For the first year of his life, John Reichard lived in a house where university students cared for him. They called him "Baby Ned."
Reichard, along with many other babies were part of Iowa State University’s home management course, designed to educate homemakers in family economics and resource management at the college from the 1920s through the 1950s.
While there was some concern that this arrangement was not in the babies' best interest, Reichard disagrees.
"There were 12 mothers for one baby, instead of the other way around," he says. "It's nice to know I was cared for."
On this edition of Talk of Iowa, host Charity Nebbe talks with Reichard, as well as graduates of the home management program, Mary deBaca and Sandy Uelner.
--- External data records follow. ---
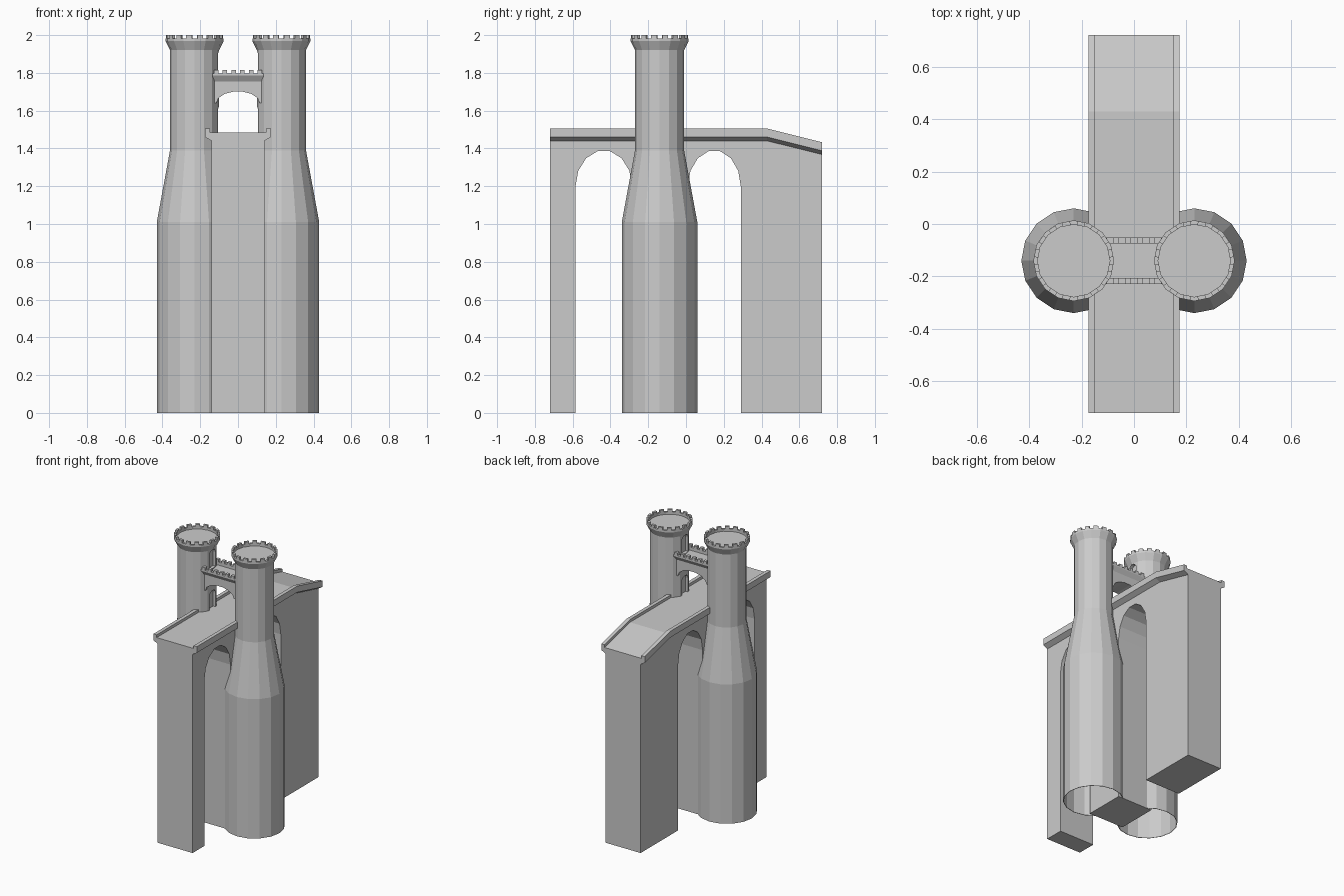
import bpy, bmesh, math
from mathutils import Vector, Matrix

if "Cube" in bpy.data.objects:
    bpy.data.objects.remove(bpy.data.objects["Cube"])

stone = bpy.data.materials.new("grey_stone")
stone.use_nodes = True
stone.diffuse_color = (0.6, 0.6, 0.6, 1)
stone.node_tree.nodes["Principled BSDF"].inputs["Base Color"].default_value = (0.6, 0.6, 0.6, 1)

TOWER_X, TOWER_Y, SIDES = 0.23, -0.14, 16
HALF_LENGTH = 0.72


def finish(name, bm):
    bmesh.ops.recalc_face_normals(bm, faces=bm.faces)
    mesh = bpy.data.meshes.new(name)
    bm.to_mesh(mesh)
    bm.free()
    mesh.materials.append(stone)
    obj = bpy.data.objects.new(name, mesh)
    bpy.context.collection.objects.link(obj)
    return obj


def loft(name, rings):
    """Closed solid through a list of matching rings."""
    bm = bmesh.new()
    loops = [[bm.verts.new(p) for p in ring] for ring in rings]
    for a, b in zip(loops, loops[1:]):
        for i in range(len(a)):
            j = (i + 1) % len(a)
            bm.faces.new((a[i], a[j], b[j], b[i]))
    bm.faces.new(loops[0])
    bm.faces.new(loops[-1])
    return finish(name, bm)


def arc(centre, radius_u, radius_v, base, steps):
    """Half ellipse points from low u to high u."""
    return [(centre - radius_u * math.cos(math.pi * i / steps),
             base + radius_v * math.sin(math.pi * i / steps)) for i in range(steps + 1)]


def add_box(bm, centre, size, angle=0):
    turn = Matrix.Rotation(angle, 4, "Z")
    bmesh.ops.create_cube(bm, size=1, matrix=turn @ Matrix.Translation(centre) @ Matrix.Diagonal((*size, 1)))


# Long wall with two arched openings and a sloping back end
wall = [(-HALF_LENGTH, 0)]
for centre, radius in ((-0.435, 0.15), (0.15, 0.14)):
    wall += [(centre - radius, 0)] + arc(centre, radius, 0.19, 1.2, 7) + [(centre + radius, 0)]
wall += [(HALF_LENGTH, 0), (HALF_LENGTH, 1.39), (0.43, 1.46), (-HALF_LENGTH, 1.46)]
loft("arched_wall", [[(x, y, z) for y, z in wall] for x in (-0.14, 0.14)])

# Roadway with side parapets, swept along the wall
half = [(0.14, 1.44), (0.174, 1.46), (0.174, 1.505), (0.148, 1.505), (0.148, 1.485)]
section = half + [(-x, z) for x, z in reversed(half)]
loft("roadway", [[(x, y, z - drop) for x, z in section]
                 for y, drop in ((-HALF_LENGTH, 0), (0.43, 0), (HALF_LENGTH, 0.072))])

# Doorway cutters that reach into both towers
cutters = []
for name, sill in (("lower_door_cutter", 1.485), ("upper_door_cutter", 1.78)):
    door = [(TOWER_Y - 0.035, sill)] + arc(TOWER_Y, 0.035, 0.035, sill + 0.1, 8) + [(TOWER_Y + 0.035, sill)]
    cutter = loft(name, [[(x, y, z) for y, z in door] for x in (-0.125, 0.125)])
    cutter.hide_render = True
    cutter.hide_viewport = True
    cutters.append(cutter)

# Towers: hollow base, tapered shoulder, flared top with a sunken floor
outline = [(0.1, 1.38), (0.125, 1.37), (0.197, 1.01), (0.197, 0), (0.2, 0), (0.2, 1.01), (0.13, 1.39),
           (0.13, 1.92), (0.154, 1.968), (0.154, 1.982), (0.138, 1.982), (0.138, 1.965)]
for side, sign in (("left", 1), ("right", -1)):
    centre = Vector((sign * TOWER_X, TOWER_Y, 0))
    rings = [[centre + Vector((r * math.cos(2 * math.pi * i / SIDES), r * math.sin(2 * math.pi * i / SIDES), z))
              for i in range(SIDES)] for r, z in outline]
    tower = loft(side + "_tower", rings)
    for cutter in cutters:
        cut = tower.modifiers.new(cutter.name, "BOOLEAN")
        cut.operation = "DIFFERENCE"
        cut.solver = "EXACT"
        cut.object = cutter

    # One merlon on each side of the tower
    bm = bmesh.new()
    for i in range(SIDES):
        add_box(bm, (0.143, 0, 1.99), (0.016, 0.03, 0.02), 2 * math.pi * (i + 0.5) / SIDES)
    merlons = finish(side + "_tower_merlons", bm)
    merlons.location = centre

# Footbridge between the towers: arched body, flared walkway, merlons
body = [(-0.15, 1.64)] + arc(0, 0.115, 0.062, 1.64, 7) + [(0.15, 1.64), (0.15, 1.76), (-0.15, 1.76)]
loft("footbridge_arch", [[(x, TOWER_Y + y, z) for x, z in body] for y in (-0.07, 0.07)])

half = [(0.07, 1.755), (0.089, 1.785), (0.089, 1.797), (0.066, 1.797), (0.066, 1.775)]
section = half + [(-y, z) for y, z in reversed(half)]
loft("footbridge_walkway", [[(x, TOWER_Y + y, z) for y, z in section] for x in (-0.15, 0.15)])

bm = bmesh.new()
for y in (-0.0775, 0.0775):
    for i in range(6):
        add_box(bm, ((i - 2.5) * 0.046, TOWER_Y + y, 1.805), (0.024, 0.023, 0.02))
finish("footbridge_merlons", bm)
They recount memories of friendship, mishap, and learning. deBaca also talks about the history of the program and what it meant to women at that time.
"This was the first time women had access to higher education," she says. "Women were beginning to see aspects of home economics as career possibilities, as well as being homemakers."
Hear more Talk of Iowa stories weekdays at 10 a.m. CST, on Iowa Public Radio.